Amazon has been one of major success stories of the digital era. Since launching in 1994 as an online book retailer, Amazon has grown to become the world’s largest e-commerce and cloud computing company with a market capitalization of ~US$400B and over 260,000 employees worldwide. Over Amazon’s 23-year history, there were several factors that I believe have been critical to its success.
The first of these was Jeff Bezos’s foundational decision to initially launch the e-commerce platform with an exclusive focus on books as an area to build competency and capability, before expanding into other product categories. The selection of books was a clever decision because books are a ubiquitous, commodity product that have universal appeal, are easy to ship and do not need to be touched before being purchased (especially important in the late 90s when e-commerce was still a novel concept to many consumers). The success in books gave Amazon the capability, experience, and customer understanding to grow its e-commerce platform into a business that today offers almost 500 million products in the US and is estimated to handle 20-30% of all US retail spending.
Additionally, as with other tech giants, Amazon has also continued to invest in R&D to uncover new areas of the opportunity. In 2015, Amazon’s R&D spend was $12.5 billion, 11.7% of net sales. This has enabled Amazon to innovate and diversify its presence as a technology company beyond just e- commerce by expanding into cloud computing (Amazon Web Services), digital voice assistants (Alexa) and video on demand (Prime TV), among other things. On the e-commerce side, Amazon undertook a lot of incremental innovation to not only expand their product range but also add new services such Subscribe & Save, Prime Pantry, Amazon Fresh, Prime Now, Prime Music and so on. Amazon’s Echo and Alexa, the first standalone piece of hardware dedicated to digital voice assistance and natural language processing, is an example of radical innovation. Amazon Web Services, the first and largest cloud computing service in the world, established the entire cloud computing business and is another example of radical innovation.

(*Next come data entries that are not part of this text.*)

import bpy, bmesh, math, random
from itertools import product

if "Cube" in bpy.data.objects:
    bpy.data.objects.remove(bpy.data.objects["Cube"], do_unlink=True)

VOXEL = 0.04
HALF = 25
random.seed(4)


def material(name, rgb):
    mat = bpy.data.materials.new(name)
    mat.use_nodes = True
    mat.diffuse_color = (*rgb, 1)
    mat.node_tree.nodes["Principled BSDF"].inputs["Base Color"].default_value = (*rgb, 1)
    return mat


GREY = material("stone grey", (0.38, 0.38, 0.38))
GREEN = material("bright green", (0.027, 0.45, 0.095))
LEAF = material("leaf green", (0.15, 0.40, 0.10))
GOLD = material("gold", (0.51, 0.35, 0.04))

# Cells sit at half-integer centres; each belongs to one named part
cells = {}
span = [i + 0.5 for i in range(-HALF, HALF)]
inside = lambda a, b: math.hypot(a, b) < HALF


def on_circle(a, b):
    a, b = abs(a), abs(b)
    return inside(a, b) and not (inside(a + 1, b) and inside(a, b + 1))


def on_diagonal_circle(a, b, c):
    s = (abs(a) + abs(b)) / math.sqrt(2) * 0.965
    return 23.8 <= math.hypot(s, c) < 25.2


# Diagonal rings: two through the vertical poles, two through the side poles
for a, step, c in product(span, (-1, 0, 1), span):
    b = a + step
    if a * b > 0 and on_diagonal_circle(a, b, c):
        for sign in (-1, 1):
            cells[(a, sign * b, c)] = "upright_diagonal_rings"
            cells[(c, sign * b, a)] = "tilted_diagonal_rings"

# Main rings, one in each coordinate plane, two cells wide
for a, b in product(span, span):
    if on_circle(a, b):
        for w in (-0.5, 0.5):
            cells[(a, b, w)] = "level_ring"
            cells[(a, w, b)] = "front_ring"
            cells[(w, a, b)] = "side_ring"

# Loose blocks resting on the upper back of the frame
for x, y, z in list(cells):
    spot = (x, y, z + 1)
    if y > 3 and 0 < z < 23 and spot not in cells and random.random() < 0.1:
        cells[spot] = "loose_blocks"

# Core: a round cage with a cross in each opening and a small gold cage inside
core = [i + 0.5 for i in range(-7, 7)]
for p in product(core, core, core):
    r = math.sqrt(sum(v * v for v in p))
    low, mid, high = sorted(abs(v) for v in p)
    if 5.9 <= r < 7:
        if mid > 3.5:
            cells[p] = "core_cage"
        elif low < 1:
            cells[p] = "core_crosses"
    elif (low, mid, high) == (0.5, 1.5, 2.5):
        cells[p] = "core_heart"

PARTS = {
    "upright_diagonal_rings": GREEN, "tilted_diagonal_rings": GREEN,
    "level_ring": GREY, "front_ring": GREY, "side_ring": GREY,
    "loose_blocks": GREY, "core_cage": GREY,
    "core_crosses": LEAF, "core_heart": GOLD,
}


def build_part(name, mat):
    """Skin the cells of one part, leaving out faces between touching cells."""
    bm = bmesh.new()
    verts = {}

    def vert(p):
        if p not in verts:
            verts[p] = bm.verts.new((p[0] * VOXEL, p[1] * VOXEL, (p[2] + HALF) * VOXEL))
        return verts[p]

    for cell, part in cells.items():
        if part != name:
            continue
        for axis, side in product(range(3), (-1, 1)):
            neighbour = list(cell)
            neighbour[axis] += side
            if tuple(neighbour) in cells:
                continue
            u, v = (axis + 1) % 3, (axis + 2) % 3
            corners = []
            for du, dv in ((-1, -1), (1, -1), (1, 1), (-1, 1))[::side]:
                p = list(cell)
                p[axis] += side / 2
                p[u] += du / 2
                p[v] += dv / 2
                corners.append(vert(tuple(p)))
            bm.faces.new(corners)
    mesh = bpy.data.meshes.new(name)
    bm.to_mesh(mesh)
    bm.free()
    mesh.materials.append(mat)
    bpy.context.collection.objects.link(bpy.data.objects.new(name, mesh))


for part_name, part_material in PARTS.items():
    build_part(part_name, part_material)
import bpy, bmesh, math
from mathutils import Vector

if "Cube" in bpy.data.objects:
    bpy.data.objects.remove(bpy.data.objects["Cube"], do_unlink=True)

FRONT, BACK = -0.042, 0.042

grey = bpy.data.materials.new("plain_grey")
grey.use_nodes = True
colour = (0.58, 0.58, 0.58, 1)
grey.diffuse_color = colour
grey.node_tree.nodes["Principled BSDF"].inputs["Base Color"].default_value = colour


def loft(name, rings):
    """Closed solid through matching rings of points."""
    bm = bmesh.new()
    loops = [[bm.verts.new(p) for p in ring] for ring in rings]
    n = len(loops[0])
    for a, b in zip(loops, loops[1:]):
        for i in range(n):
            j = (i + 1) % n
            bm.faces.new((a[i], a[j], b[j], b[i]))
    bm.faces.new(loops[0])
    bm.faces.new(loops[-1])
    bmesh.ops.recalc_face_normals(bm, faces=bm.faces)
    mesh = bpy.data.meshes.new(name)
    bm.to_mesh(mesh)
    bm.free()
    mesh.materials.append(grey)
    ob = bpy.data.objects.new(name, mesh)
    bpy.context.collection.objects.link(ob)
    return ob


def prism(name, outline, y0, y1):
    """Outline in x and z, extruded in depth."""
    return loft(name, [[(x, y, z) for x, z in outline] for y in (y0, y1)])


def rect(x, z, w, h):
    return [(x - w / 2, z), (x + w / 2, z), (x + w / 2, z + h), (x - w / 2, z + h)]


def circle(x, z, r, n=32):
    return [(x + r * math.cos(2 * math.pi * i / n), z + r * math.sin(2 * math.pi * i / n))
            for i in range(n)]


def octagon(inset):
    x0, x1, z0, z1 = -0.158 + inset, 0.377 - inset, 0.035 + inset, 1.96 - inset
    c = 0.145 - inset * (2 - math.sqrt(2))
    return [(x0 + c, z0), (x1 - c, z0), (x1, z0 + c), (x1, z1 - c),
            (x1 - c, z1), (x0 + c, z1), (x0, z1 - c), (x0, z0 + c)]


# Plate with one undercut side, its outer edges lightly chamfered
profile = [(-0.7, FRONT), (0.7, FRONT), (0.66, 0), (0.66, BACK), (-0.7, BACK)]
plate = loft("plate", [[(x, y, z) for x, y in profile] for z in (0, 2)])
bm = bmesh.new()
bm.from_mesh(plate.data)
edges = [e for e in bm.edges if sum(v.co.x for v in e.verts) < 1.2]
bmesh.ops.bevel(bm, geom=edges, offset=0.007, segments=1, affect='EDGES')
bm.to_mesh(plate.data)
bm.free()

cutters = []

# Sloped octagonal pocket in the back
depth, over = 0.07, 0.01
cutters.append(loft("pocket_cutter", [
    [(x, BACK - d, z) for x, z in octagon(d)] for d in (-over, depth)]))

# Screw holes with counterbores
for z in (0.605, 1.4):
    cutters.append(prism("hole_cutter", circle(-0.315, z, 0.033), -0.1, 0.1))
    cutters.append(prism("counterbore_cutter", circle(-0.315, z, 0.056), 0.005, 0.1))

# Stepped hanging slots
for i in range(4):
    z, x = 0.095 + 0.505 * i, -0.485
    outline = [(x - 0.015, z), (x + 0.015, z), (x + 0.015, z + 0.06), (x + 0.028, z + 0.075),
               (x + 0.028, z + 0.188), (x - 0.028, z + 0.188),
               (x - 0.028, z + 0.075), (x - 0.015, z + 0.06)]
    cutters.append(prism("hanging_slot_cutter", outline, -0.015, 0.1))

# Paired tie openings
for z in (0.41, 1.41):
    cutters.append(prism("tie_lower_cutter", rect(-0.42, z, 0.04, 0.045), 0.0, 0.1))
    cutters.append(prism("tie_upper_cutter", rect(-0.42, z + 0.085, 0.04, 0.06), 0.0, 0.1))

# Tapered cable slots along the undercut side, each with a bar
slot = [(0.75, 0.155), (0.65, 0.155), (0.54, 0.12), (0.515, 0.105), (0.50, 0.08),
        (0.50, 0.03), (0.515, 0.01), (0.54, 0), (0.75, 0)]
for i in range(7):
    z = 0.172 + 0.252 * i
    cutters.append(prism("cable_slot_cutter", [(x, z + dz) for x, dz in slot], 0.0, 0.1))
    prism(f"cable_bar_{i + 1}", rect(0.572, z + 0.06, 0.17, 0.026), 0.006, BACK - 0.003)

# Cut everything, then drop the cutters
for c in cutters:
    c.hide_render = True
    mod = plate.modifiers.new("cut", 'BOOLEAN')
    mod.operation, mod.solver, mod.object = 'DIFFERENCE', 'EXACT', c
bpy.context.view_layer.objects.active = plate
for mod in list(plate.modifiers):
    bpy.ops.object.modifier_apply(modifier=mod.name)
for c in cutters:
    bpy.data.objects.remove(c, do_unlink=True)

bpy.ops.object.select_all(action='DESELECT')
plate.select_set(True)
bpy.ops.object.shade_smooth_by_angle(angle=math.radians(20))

Jeff Bezos and the senior management team at Amazon have been able to support this extremely high degree of reinvestment in the company through a mix of financial discipline and conditioning of the market over time. Since its inception, Jeff Bezos has been very consistent in maintaining that Amazon’s revenue growth will be prioritized over profitability and that capital will continue to be reinvested into the business to achieve growth. He has also successfully been able to condition analysts and investors to accept and understand that it is not that Amazon is fundamentally unprofitable and that, if he wanted to, substantial profits could be turned on at the flick of a switch. Amazon did not post its first profit until 2003, and even then, it was only very marginal. Even in 2015, Amazon, on $107 billion of net revenue (which was up 20% year-on-year), recorded a mere $600 million of net profit, implying a profit margin of only ~0.5%.
Amazon’s business model is driven by one of its most important leadership principles, ‘customer obsession’. Amazon creates value for its customers by focusing on providing low prices, flexibility, convenience and high levels of customer service across an enormous range of products. Amazon captures value in a variety of ways, depending on the product or service group. On the e-commerce side, Amazon captures value directly through selling products and by charging for its Prime subscription (which entitles customers to a variety of premium services), driving down costs through economies of scale at its fulfillment centers, and leveraging customer data to improve purchasing predictability and market products. In a similar vein, Amazon Echo speakers and Alexa voice-assistant, provide customers with a way to interact with the internet through voice to make their lives even more convenient. Amazon captures value from Alexa in the form of upfront hardware revenue and customer data which it can use to sell more products. Finally, AWS creates value by enabling an “infrastructure-light” approach to quickly launching internet business and, in turn, captures value by providing customers with a bevy of pay-for-what-you-use cloud computing and storage solutions.